The rest of this article is only available to active members of Questia

Sign up now for a free, 1-day trial and receive full access to:

  • Questia's entire collection
  • Automatic bibliography creation
  • More helpful research tools like notes, citations, and highlights
  • A full archive of books and articles related to this one
  • Ad-free environment

Already a member? Log in now.

Notes for this article

Add a new note
If you are trying to select text to create highlights or citations, remember that you must now click or tap on the first word, and then click or tap on the last word.
One moment ...
Default project is now your active project.
Project items

Items saved from this article

This article has been saved
Highlights (0)
Some of your highlights are legacy items.

Highlights saved before July 30, 2012 will not be displayed on their respective source pages.

You can easily re-create the highlights by opening the book page or article, selecting the text, and clicking “Highlight.”

Citations (0)
Some of your citations are legacy items.

Any citation created before July 30, 2012 will labeled as a “Cited page.” New citations will be saved as cited passages, pages or articles.

We also added the ability to view new citations from your projects or the book or article where you created them.

Notes (0)
Bookmarks (0)

You have no saved items from this article

Project items include:
  • Saved book/article
  • Highlights
  • Quotes/citations
  • Notes
  • Bookmarks
Notes
Cite this article

Cited article

Style
Citations are available only to our active members.
Sign up now to cite pages or passages in MLA, APA and Chicago citation styles.

(Einhorn, 1992, p. 25)

(Einhorn 25)

1

1. Lois J. Einhorn, Abraham Lincoln, the Orator: Penetrating the Lincoln Legend (Westport, CT: Greenwood Press, 1992), 25, http://www.questia.com/read/27419298.

Cited article

Women Workers in Male Dominated Industrial Manufacturing Organisations: Contrasting Workplace Case Studies from Australia**
Settings

Settings

Typeface
Text size Smaller Larger Reset View mode
Search within

Search within this article

Look up

Look up a word

  • Dictionary
  • Thesaurus
Please submit a word or phrase above.
Print this page

Print this page

Why can't I print more than one page at a time?

Help
Full screen

matching results for page

    Questia reader help

    How to highlight and cite specific passages

    1. Click or tap the first word you want to select.
    2. Click or tap the last word you want to select, and you’ll see everything in between get selected.
    3. You’ll then get a menu of options like creating a highlight or a citation from that passage of text.

    OK, got it!

    Cited passage

    Style
    Citations are available only to our active members.
    Sign up now to cite pages or passages in MLA, APA and Chicago citation styles.

    "Portraying himself as an honest, ordinary person helped Lincoln identify with his audiences." (Einhorn, 1992, p. 25).

    "Portraying himself as an honest, ordinary person helped Lincoln identify with his audiences." (Einhorn 25)

    "Portraying himself as an honest, ordinary person helped Lincoln identify with his audiences."1
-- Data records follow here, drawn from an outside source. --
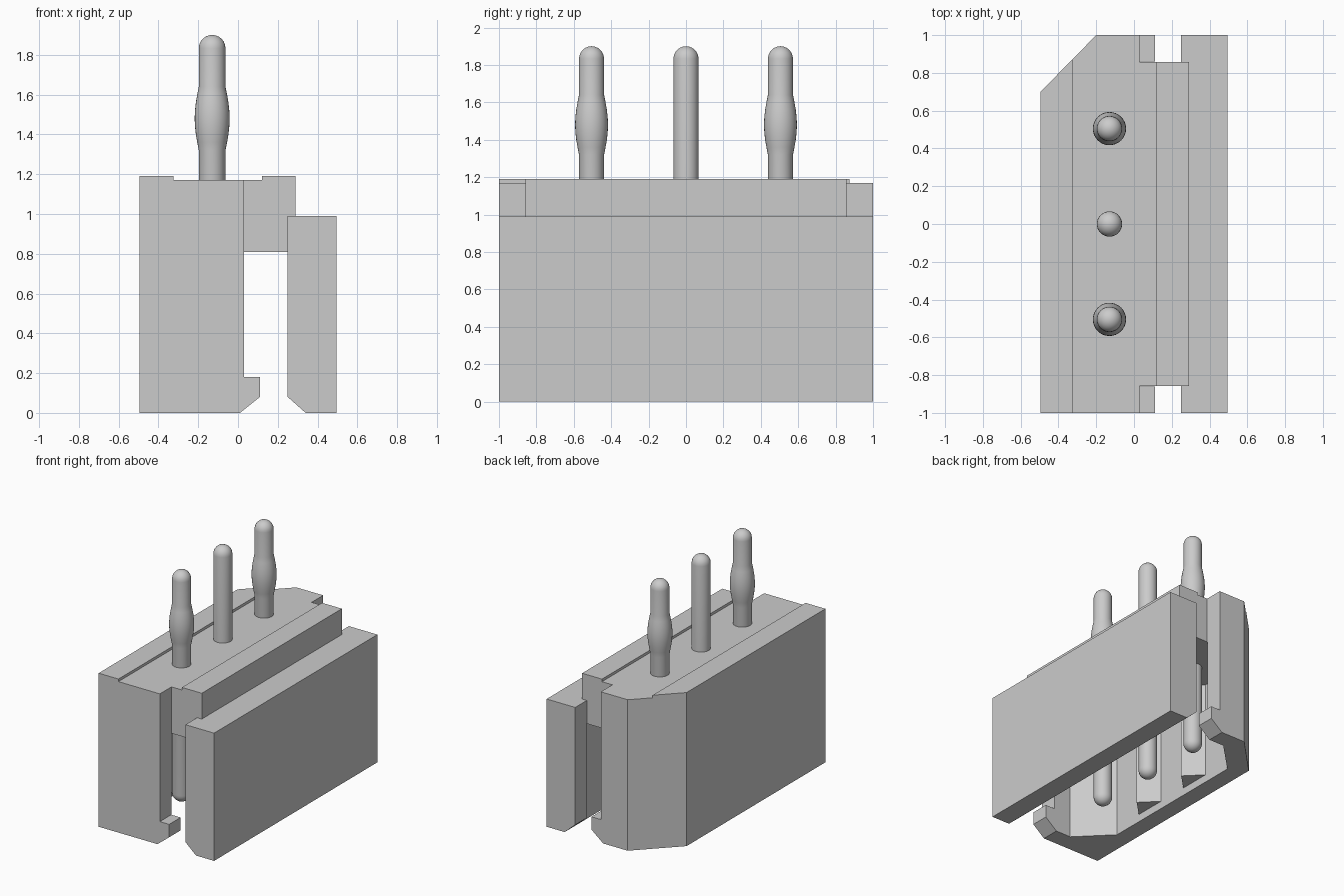
import bpy, bmesh, math

if "Cube" in bpy.data.objects:
    bpy.data.objects.remove(bpy.data.objects["Cube"])


def prism(name, pts, lo, hi, axis='z'):
    """Extrude a 2D outline: (x, y) along z, or (x, z) along y."""
    bm = bmesh.new()
    to3 = (lambda a, b, h: (a, b, h)) if axis == 'z' else (lambda a, b, h: (a, h, b))
    bottom = bm.faces.new([bm.verts.new(to3(a, b, lo)) for a, b in pts])
    ext = bmesh.ops.extrude_face_region(bm, geom=[bottom])
    shift = (0, 0, hi - lo) if axis == 'z' else (0, hi - lo, 0)
    bmesh.ops.translate(bm, vec=shift,
                        verts=[g for g in ext['geom'] if isinstance(g, bmesh.types.BMVert)])
    bmesh.ops.recalc_face_normals(bm, faces=bm.faces)
    me = bpy.data.meshes.new(name)
    bm.to_mesh(me)
    bm.free()
    ob = bpy.data.objects.new(name, me)
    bpy.context.collection.objects.link(ob)
    return ob


def rect(x0, x1, y0, y1):
    return [(x0, y0), (x1, y0), (x1, y1), (x0, y1)]


# Housing block with one bevelled corner
housing = prism("housing", [(-.495, -1), (.495, -1), (.495, 1), (-.2, 1), (-.495, .7)], 0, 1.19)

# Cavity outline: bevelled corners, and triangular ribs between pins
mouth = [(.34, -.86), (.34, .86), (-.12, .86), (-.36, .62), (-.36, -.62), (-.12, -.86)]
ribs = []
for y in (.25, -.25):
    ribs += [(-.36, y + .125), (-.235, y), (-.36, y - .125)]
ribbed = mouth[:4] + ribs + mouth[4:]

# End slot outline (front view) with latch lip and lead-in bevels
slot = [(.01, -.1), (.34, -.1), (.34, 0), (.25, .08), (.25, .99), (.4, .99), (.4, 1.3),
        (.03, 1.3), (.03, .18), (.11, .18), (.11, .08), (.01, 0)]

cutters = [
    prism("cut_cavity", ribbed, .03, .81),
    prism("cut_mouth", mouth, -.1, .06),
    prism("cut_side_step", rect(.29, .8, -1.2, 1.2), .99, 1.5),
    prism("cut_top_recess", rect(-.325, .12, -1.2, 1.2), 1.17, 1.5),
    prism("cut_slot_back", slot, .858, 1.2, 'y'),
    prism("cut_slot_front", slot, -1.2, -.858, 'y'),
]
for c in cutters:
    m = housing.modifiers.new(c.name, 'BOOLEAN')
    m.operation = 'DIFFERENCE'
    m.solver = 'EXACT'
    m.object = c
    c.hide_render = True
bpy.context.view_layer.objects.active = housing
for m in list(housing.modifiers):
    bpy.ops.object.modifier_apply(modifier=m.name)
for c in cutters:
    bpy.data.objects.remove(c)


# Contact pins: round-ended, outer two with a press-fit bulge
def pin(name, y, bulge):
    r, z0, z1, n = .067, .11, 1.9, 32
    quarter = [math.pi / 2 * i / 6 for i in range(7)]
    prof = [(r * math.sin(a), z0 + r - r * math.cos(a)) for a in quarter]
    if bulge:
        for i in range(9):
            t = i / 8
            prof.append((r + .021 * math.sin(math.pi * t), 1.32 + .32 * t))
    prof += [(r * math.cos(a), z1 - r + r * math.sin(a)) for a in quarter]
    bm = bmesh.new()
    vs = [bm.verts.new((p, 0, z)) for p, z in prof]
    es = [bm.edges.new(e) for e in zip(vs, vs[1:])]
    bmesh.ops.spin(bm, geom=vs + es, cent=(0, 0, 0), axis=(0, 0, 1),
                   angle=math.tau, steps=n, use_duplicate=False)
    bmesh.ops.remove_doubles(bm, verts=bm.verts, dist=1e-4)
    bmesh.ops.recalc_face_normals(bm, faces=bm.faces)
    me = bpy.data.meshes.new(name)
    bm.to_mesh(me)
    bm.free()
    ob = bpy.data.objects.new(name, me)
    bpy.context.collection.objects.link(ob)
    ob.location = (-.13, y, 0)
    bpy.ops.object.select_all(action='DESELECT')
    ob.select_set(True)
    bpy.context.view_layer.objects.active = ob
    bpy.ops.object.shade_smooth_by_angle(angle=math.radians(30))


for label, y, bulge in (("front", -.505, True), ("middle", 0, False), ("back", .505, True)):
    pin(label + "_pin", y, bulge)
    1. Lois J. Einhorn, Abraham Lincoln, the Orator: Penetrating the Lincoln Legend (Westport, CT: Greenwood Press, 1992), 25, http://www.questia.com/read/27419298.

    Cited passage

    Thanks for trying Questia!

    Please continue trying out our research tools, but please note, full functionality is available only to our active members.

    Your work will be lost once you leave this Web page.

    For full access in an ad-free environment, sign up now for a FREE, 1-day trial.

    Already a member? Log in now.